## Exercise prompt
Search the records below for the word "prof" and show every line where it occurs.
......
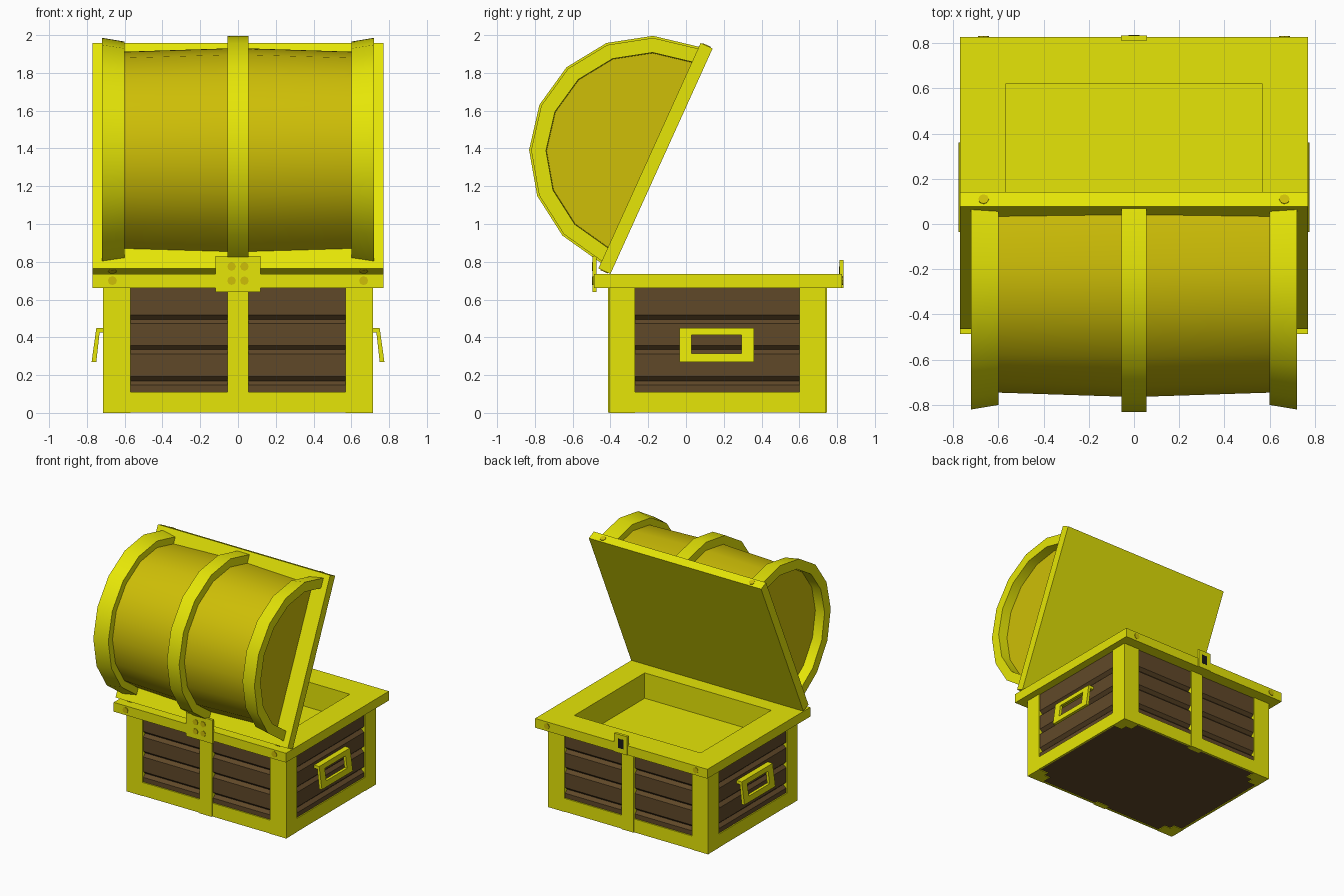
import bpy, bmesh
from math import radians, sin, cos, pi

if "Cube" in bpy.data.objects:
    bpy.data.objects.remove(bpy.data.objects["Cube"])


def material(name, rgb):
    m = bpy.data.materials.new(name)
    m.diffuse_color = (*rgb, 1)
    m.use_nodes = True
    m.node_tree.nodes["Principled BSDF"].inputs["Base Color"].default_value = m.diffuse_color
    return m


GOLD = material("gold", (0.79, 0.79, 0.002))
DOME = material("dome_gold", (0.62, 0.52, 0.002))
WOOD = material("wood", (0.118, 0.066, 0.022))
DARK = material("dark", (0.01, 0.01, 0.01))


def loft(name, rings, mat, cap_start=True, cap_end=True, smooth=False):
    """Bridge closed rings of equal point count into one mesh object."""
    bm = bmesh.new()
    vs = [[bm.verts.new(p) for p in r] for r in rings]
    for a, b in zip(vs, vs[1:]):
        for i in range(len(a)):
            j = (i + 1) % len(a)
            bm.faces.new((a[i], a[j], b[j], b[i]))
    if cap_start:
        bm.faces.new(vs[0][::-1])
    if cap_end:
        bm.faces.new(vs[-1])
    bmesh.ops.remove_doubles(bm, verts=bm.verts, dist=1e-5)
    bmesh.ops.recalc_face_normals(bm, faces=bm.faces)
    me = bpy.data.meshes.new(name)
    bm.to_mesh(me)
    bm.free()
    me.materials.append(mat)
    ob = bpy.data.objects.new(name, me)
    bpy.context.collection.objects.link(ob)
    if smooth:
        bpy.ops.object.select_all(action='DESELECT')
        ob.select_set(True)
        bpy.context.view_layer.objects.active = ob
        bpy.ops.object.shade_smooth_by_angle(angle=radians(30))
    return ob


def rect(x0, x1, y0, y1, z):
    return [(x0, y0, z), (x1, y0, z), (x1, y1, z), (x0, y1, z)]


def box(name, x, y, z, mat=GOLD):
    return loft(name, [rect(*x, *y, z[0]), rect(*x, *y, z[1])], mat)


def bolt(name, x, y, z, r=0.024, h=0.004):
    """Eight-sided bolt head lying along y."""
    loft(name, [[(x + r * cos(i * pi / 4), y + d, z + r * sin(i * pi / 4))
                 for i in range(8)] for d in (-h, h)], DOME)


# ---- Base: planked wooden core with V grooves
X, Y0, Y1 = 0.715, -0.405, 0.74
levels = [(0.006, 0.01)]
for g in (0.17, 0.335, 0.495):
    levels += [(g - 0.023, 0.01), (g, 0.035), (g + 0.023, 0.01)]
levels.append((0.665, 0.01))
loft("plank_body", [rect(-X + d, X - d, Y0 + d, Y1 - d, z) for z, d in levels],
     WOOD, cap_end=False)

# ---- Base: corner posts, bottom rails, centre straps
for sx in (-1, 1):
    for n, yo, yi in (("front", Y0, -0.27), ("back", Y1, 0.60)):
        # L-shaped corner post kept clear of the inner compartment
        t = 0.09
        yt = yo + (t if n == "front" else -t)
        L = [(sx * X, yo), (sx * 0.57, yo), (sx * 0.57, yt),
             (sx * (X - t), yt), (sx * (X - t), yi), (sx * X, yi)]
        loft(n + "_corner_post", [[(x, y, z) for x, y in L] for z in (0, 0.665)], GOLD)
    xr = sorted((sx * (X - 0.015), sx * X))
    box("side_bottom_rail", xr, (-0.27, 0.60), (0.002, 0.11))
for n, ys in (("front", (Y0, Y0 + 0.015)), ("back", (Y1 - 0.015, Y1))):
    box(n + "_bottom_rail", (-0.57, 0.57), ys, (0.002, 0.11))
box("front_centre_strap", (-0.055, 0.055), (Y0 - 0.007, Y0 + 0.04), (0.001, 0.665))
box("back_centre_strap", (-0.055, 0.055), (Y1 - 0.04, Y1 + 0.006), (0.001, 0.665))

# ---- Rim with sunken compartment
hole = (-0.565, 0.565, -0.28, 0.62)
shell = (-0.585, 0.585, -0.30, 0.64)
outer = (-0.77, 0.77, -0.487, 0.827)
loft("rim_tray", [rect(*shell, 0.50), rect(*shell, 0.66), rect(*outer, 0.66),
                  rect(*outer, 0.735), rect(*hole, 0.735), rect(*hole, 0.53)], GOLD)
for x in (-0.665, 0.665):
    bolt("rim_bolt_front", x, -0.487, 0.70)
    bolt("rim_bolt_back", x, 0.827, 0.70)

# ---- Hinge plate (front) and lock plate (back)
box("hinge_plate", (-0.12, 0.12), (-0.494, -0.475), (0.64, 0.83))
for x in (-0.034, 0.034):
    for z in (0.70, 0.775):
        bolt("hinge_bolt", x, -0.494, z, 0.023)
box("lock_plate", (-0.058, 0.058), (0.812, 0.834), (0.66, 0.81))
box("keyhole", (-0.025, 0.025), (0.811, 0.835), (0.70, 0.775), DARK)


# ---- Side handles: flange on top, slanted open frame below
def handle_part(name, sx, prof, y0, y1):
    loft(name, [[(sx * x, y, z) for x, z in prof] for y in (y0, y1)], GOLD)


def xo(z):
    return 0.75 + (0.45 - z) * 0.139


def xi(z):
    return 0.733 + (0.425 - z) * 0.11


full = [(0.69, 0.45), (0.75, 0.45), (xo(0.27), 0.27),
        (xi(0.27), 0.27), (xi(0.425), 0.425), (0.69, 0.425)]
top = [(0.69, 0.45), (0.75, 0.45), (xo(0.412), 0.412),
       (xi(0.412), 0.412), (xi(0.425), 0.425), (0.69, 0.425)]
low = [(xo(z), z) for z in (0.315, 0.27)] + [(xi(z), z) for z in (0.27, 0.315)]
for sx in (-1, 1):
    handle_part("handle_end", sx, full, -0.035, 0.03)
    handle_part("handle_end", sx, full, 0.295, 0.36)
    handle_part("handle_top", sx, top, 0.03, 0.295)
    handle_part("handle_grip", sx, low, 0.03, 0.295)


# ---- Lid, in tilted coordinates: u along the slab, n away from it
def lid(x, u, n):
    return (x, -0.40 + 0.413 * u - 0.911 * n, 0.736 + 0.911 * u + 0.413 * n)


loft("lid_slab", [[lid(x, u, n) for x, u in
                   ((-0.77, 0), (0.77, 0), (0.77, 1.31), (-0.77, 1.31))]
                  for n in (0, 0.07)], GOLD)
for x in (-0.665, 0.665):
    for u in (-0.004, 1.306):
        loft("lid_bolt", [[lid(x + 0.023 * cos(i * pi / 4), u + d,
                               0.035 + 0.023 * sin(i * pi / 4)) for i in range(8)]
                          for d in (0, 0.008)], DOME)


def arch(name, section, mat):
    """Sweep an (x, radius) section over the eight-segment half circle."""
    rings = [[lid(x, 0.660 + 0.977 * r * cos(i * pi / 8), 0.069 + r * sin(i * pi / 8))
              for x, r in section] for i in range(9)]
    loft(name, rings, mat, smooth=True)


arch("lid_dome", [(-0.64, 0), (-0.64, 0.556), (0, 0.577), (0.64, 0.556), (0.64, 0)], DOME)
arch("lid_centre_band", [(-0.055, 0.55), (-0.055, 0.643), (0.055, 0.643), (0.055, 0.55)], GOLD)
for sx in (-1, 1):
    arch("lid_end_band", [(sx * 0.60, 0.548), (sx * 0.60, 0.612),
                          (sx * 0.72, 0.632), (sx * 0.72, 0.553)], GOLD)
......
## Task response
def handle_part(name, sx, prof, y0, y1):
    loft(name, [[(sx * x, y, z) for x, z in prof] for y in (y0, y1)], GOLD)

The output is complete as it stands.